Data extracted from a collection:
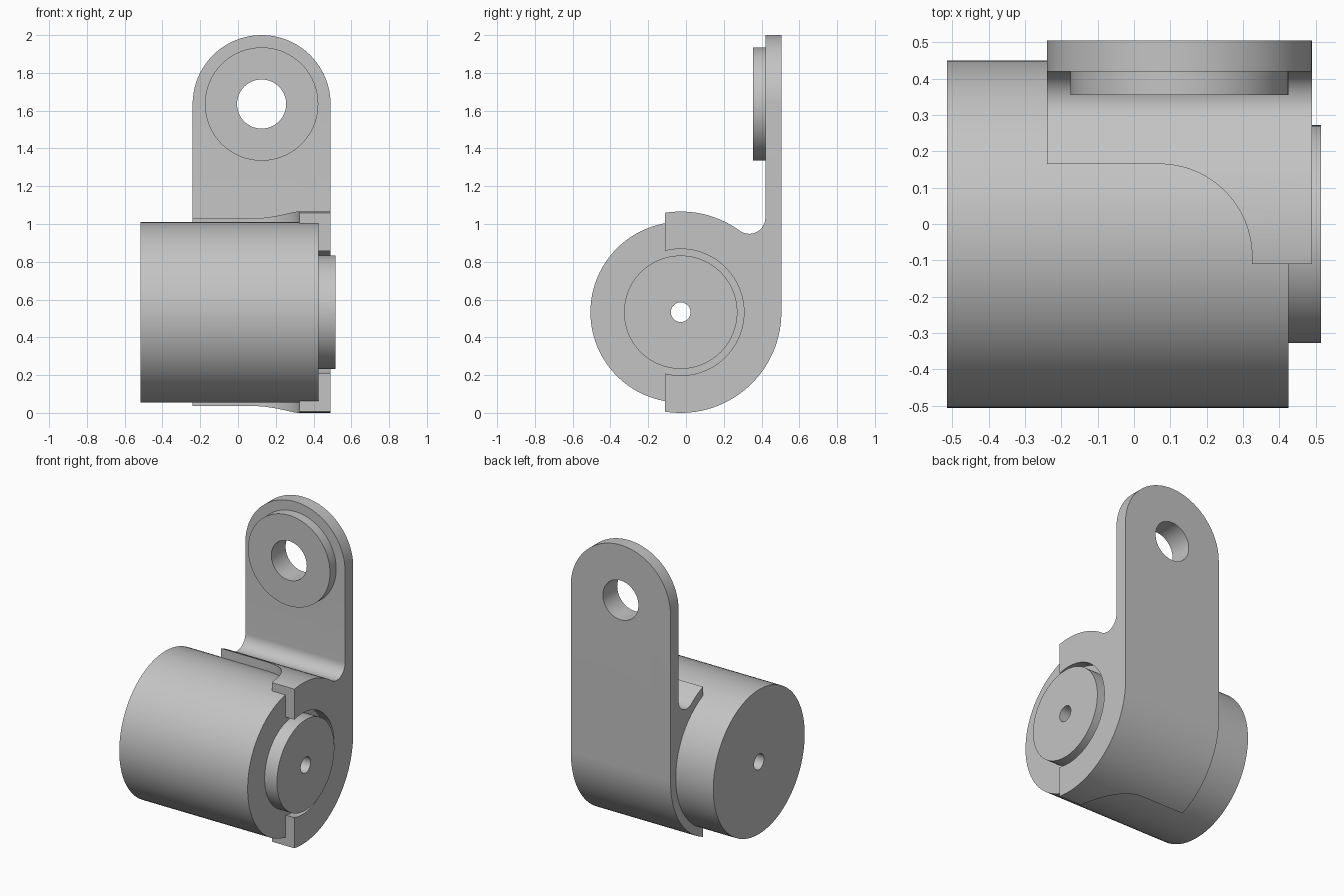
import bpy, bmesh
from math import sin, cos, radians, sqrt, atan2, degrees
from mathutils import Vector

cube = bpy.data.objects.get("Cube")
if cube:
    bpy.data.objects.remove(cube, do_unlink=True)

metal = bpy.data.materials.new("light_grey_metal")
metal.use_nodes = True
GREY = (0.55, 0.55, 0.55, 1)
metal.diffuse_color = GREY
metal.node_tree.nodes["Principled BSDF"].inputs["Base Color"].default_value = GREY


def arc(cu, cv, r, a0, a1, n):
    """Points on an arc, angles in degrees."""
    angles = [radians(a0 + (a1 - a0) * i / n) for i in range(n + 1)]
    return [(cu + r * cos(a), cv + r * sin(a)) for a in angles]


def prism(name, axis, points, lo, hi):
    """Extrude a closed 2D outline along the x, y or z axis."""
    place = {"x": lambda u, v, w: (w, u, v),
             "y": lambda u, v, w: (u, w, v),
             "z": lambda u, v, w: (u, v, w)}[axis]
    bm = bmesh.new()
    face = bm.faces.new([bm.verts.new(place(u, v, lo)) for u, v in points])
    moved = bmesh.ops.extrude_face_region(bm, geom=[face])["geom"]
    bmesh.ops.translate(bm, vec=Vector(place(0, 0, hi - lo)),
                        verts=[g for g in moved if isinstance(g, bmesh.types.BMVert)])
    bmesh.ops.recalc_face_normals(bm, faces=bm.faces)
    mesh = bpy.data.meshes.new(name)
    bm.to_mesh(mesh)
    bm.free()
    mesh.materials.append(metal)
    obj = bpy.data.objects.new(name, mesh)
    bpy.context.collection.objects.link(obj)
    return obj


def disc(name, axis, centre, r, lo, hi, n=96):
    return prism(name, axis, arc(*centre, r, 0, 360, n)[:-1], lo, hi)


def activate(obj):
    bpy.ops.object.select_all(action="DESELECT")
    obj.select_set(True)
    bpy.context.view_layer.objects.active = obj


def combine(obj, tool, operation="DIFFERENCE"):
    """Apply a boolean and discard the tool."""
    tool.hide_render = True
    activate(obj)
    mod = obj.modifiers.new("cut", "BOOLEAN")
    mod.operation, mod.solver, mod.object = operation, "EXACT", tool
    bpy.ops.object.modifier_apply(modifier=mod.name)
    bpy.data.objects.remove(tool, do_unlink=True)


AXLE = (-0.028, 0.533)      # y, z of the barrel axis
EYE = (0.125, 1.635)        # x, z of the mounting eye
BARREL_R, SHELL_R, FILLET = 0.478, 0.533, 0.085
BACK, PLATE = 0.505, 0.42   # rear and front of the upright plate
LEFT, RIGHT, SHOULDER = -0.24, 0.49, 0.425

# Barrel with stepped boss and through hole
barrel = disc("barrel", "x", AXLE, BARREL_R, -0.515, SHOULDER)
boss = disc("barrel_boss", "x", AXLE, 0.30, SHOULDER, 0.515)
for part in (barrel, boss):
    combine(part, disc("axle_hole", "x", AXLE, 0.052, -1, 1, 48))

# Bracket side outline: upright, round shell and the fillet joining them
fillet_y = PLATE - FILLET
rise = sqrt((SHELL_R + FILLET) ** 2 - (fillet_y - AXLE[0]) ** 2)
tangent = degrees(atan2(rise, fillet_y - AXLE[0]))
outline = [(PLATE, 2.2), (BACK, 2.2)]
outline += arc(*AXLE, SHELL_R, 0, tangent - 360, 90)
outline += arc(fillet_y, AXLE[1] + rise, FILLET, tangent + 180, 360, 16)[1:]
bracket = prism("bracket", "x", outline, -1, 1)

# Round the top of the upright and trim its width
front = [(LEFT, -0.2), (RIGHT, -0.2)] + arc(*EYE, (RIGHT - LEFT) / 2, 0, 180, 64)
combine(bracket, prism("width_trim", "y", front, -1, 1), "INTERSECT")

# Barrel seat, flange opening, swept front edge and eye hole
combine(bracket, disc("seat_bore", "x", AXLE, BARREL_R, -1, SHOULDER))
combine(bracket, disc("flange_bore", "x", AXLE, 0.335, 0.3, 1))
sweep = [(-1, -1), (1, -1), (1, -0.11), (0.325, -0.11)]
sweep += arc(0.07, -0.09, 0.255, 0, 90, 24) + [(-1, 0.165)]
combine(bracket, prism("front_trim", "z", sweep, -1, 1.5))
combine(bracket, disc("eye_hole", "y", EYE, 0.13, 0, 1, 64))

# Raised washer around the eye
washer = disc("eye_washer", "y", EYE, 0.30, 0.355, PLATE)
combine(washer, disc("washer_hole", "y", EYE, 0.13, 0, 1, 64))

for part in (barrel, boss, bracket, washer):
    activate(part)
    bpy.ops.object.shade_smooth_by_angle(angle=radians(30))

TASK DESCRIPTION:
Write the records above out again word for word, skipping each picture.

OUTPUT FOR THIS EXERCISE:
import bpy, bmesh
from math import sin, cos, radians, sqrt, atan2, degrees
from mathutils import Vector

cube = bpy.data.objects.get("Cube")
if cube:
    bpy.data.objects.remove(cube, do_unlink=True)

metal = bpy.data.materials.new("light_grey_metal")
metal.use_nodes = True
GREY = (0.55, 0.55, 0.55, 1)
metal.diffuse_color = GREY
metal.node_tree.nodes["Principled BSDF"].inputs["Base Color"].default_value = GREY


def arc(cu, cv, r, a0, a1, n):
    """Points on an arc, angles in degrees."""
    angles = [radians(a0 + (a1 - a0) * i / n) for i in range(n + 1)]
    return [(cu + r * cos(a), cv + r * sin(a)) for a in angles]


def prism(name, axis, points, lo, hi):
    """Extrude a closed 2D outline along the x, y or z axis."""
    place = {"x": lambda u, v, w: (w, u, v),
             "y": lambda u, v, w: (u, w, v),
             "z": lambda u, v, w: (u, v, w)}[axis]
    bm = bmesh.new()
    face = bm.faces.new([bm.verts.new(place(u, v, lo)) for u, v in points])
    moved = bmesh.ops.extrude_face_region(bm, geom=[face])["geom"]
    bmesh.ops.translate(bm, vec=Vector(place(0, 0, hi - lo)),
                        verts=[g for g in moved if isinstance(g, bmesh.types.BMVert)])
    bmesh.ops.recalc_face_normals(bm, faces=bm.faces)
    mesh = bpy.data.meshes.new(name)
    bm.to_mesh(mesh)
    bm.free()
    mesh.materials.append(metal)
    obj = bpy.data.objects.new(name, mesh)
    bpy.context.collection.objects.link(obj)
    return obj


def disc(name, axis, centre, r, lo, hi, n=96):
    return prism(name, axis, arc(*centre, r, 0, 360, n)[:-1], lo, hi)


def activate(obj):
    bpy.ops.object.select_all(action="DESELECT")
    obj.select_set(True)
    bpy.context.view_layer.objects.active = obj


def combine(obj, tool, operation="DIFFERENCE"):
    """Apply a boolean and discard the tool."""
    tool.hide_render = True
    activate(obj)
    mod = obj.modifiers.new("cut", "BOOLEAN")
    mod.operation, mod.solver, mod.object = operation, "EXACT", tool
    bpy.ops.object.modifier_apply(modifier=mod.name)
    bpy.data.objects.remove(tool, do_unlink=True)


AXLE = (-0.028, 0.533)      # y, z of the barrel axis
EYE = (0.125, 1.635)        # x, z of the mounting eye
BARREL_R, SHELL_R, FILLET = 0.478, 0.533, 0.085
BACK, PLATE = 0.505, 0.42   # rear and front of the upright plate
LEFT, RIGHT, SHOULDER = -0.24, 0.49, 0.425

# Barrel with stepped boss and through hole
barrel = disc("barrel", "x", AXLE, BARREL_R, -0.515, SHOULDER)
boss = disc("barrel_boss", "x", AXLE, 0.30, SHOULDER, 0.515)
for part in (barrel, boss):
    combine(part, disc("axle_hole", "x", AXLE, 0.052, -1, 1, 48))

# Bracket side outline: upright, round shell and the fillet joining them
fillet_y = PLATE - FILLET
rise = sqrt((SHELL_R + FILLET) ** 2 - (fillet_y - AXLE[0]) ** 2)
tangent = degrees(atan2(rise, fillet_y - AXLE[0]))
outline = [(PLATE, 2.2), (BACK, 2.2)]
outline += arc(*AXLE, SHELL_R, 0, tangent - 360, 90)
outline += arc(fillet_y, AXLE[1] + rise, FILLET, tangent + 180, 360, 16)[1:]
bracket = prism("bracket", "x", outline, -1, 1)

# Round the top of the upright and trim its width
front = [(LEFT, -0.2), (RIGHT, -0.2)] + arc(*EYE, (RIGHT - LEFT) / 2, 0, 180, 64)
combine(bracket, prism("width_trim", "y", front, -1, 1), "INTERSECT")

# Barrel seat, flange opening, swept front edge and eye hole
combine(bracket, disc("seat_bore", "x", AXLE, BARREL_R, -1, SHOULDER))
combine(bracket, disc("flange_bore", "x", AXLE, 0.335, 0.3, 1))
sweep = [(-1, -1), (1, -1), (1, -0.11), (0.325, -0.11)]
sweep += arc(0.07, -0.09, 0.255, 0, 90, 24) + [(-1, 0.165)]
combine(bracket, prism("front_trim", "z", sweep, -1, 1.5))
combine(bracket, disc("eye_hole", "y", EYE, 0.13, 0, 1, 64))

# Raised washer around the eye
washer = disc("eye_washer", "y", EYE, 0.30, 0.355, PLATE)
combine(washer, disc("washer_hole", "y", EYE, 0.13, 0, 1, 64))

for part in (barrel, boss, bracket, washer):
    activate(part)
    bpy.ops.object.shade_smooth_by_angle(angle=radians(30))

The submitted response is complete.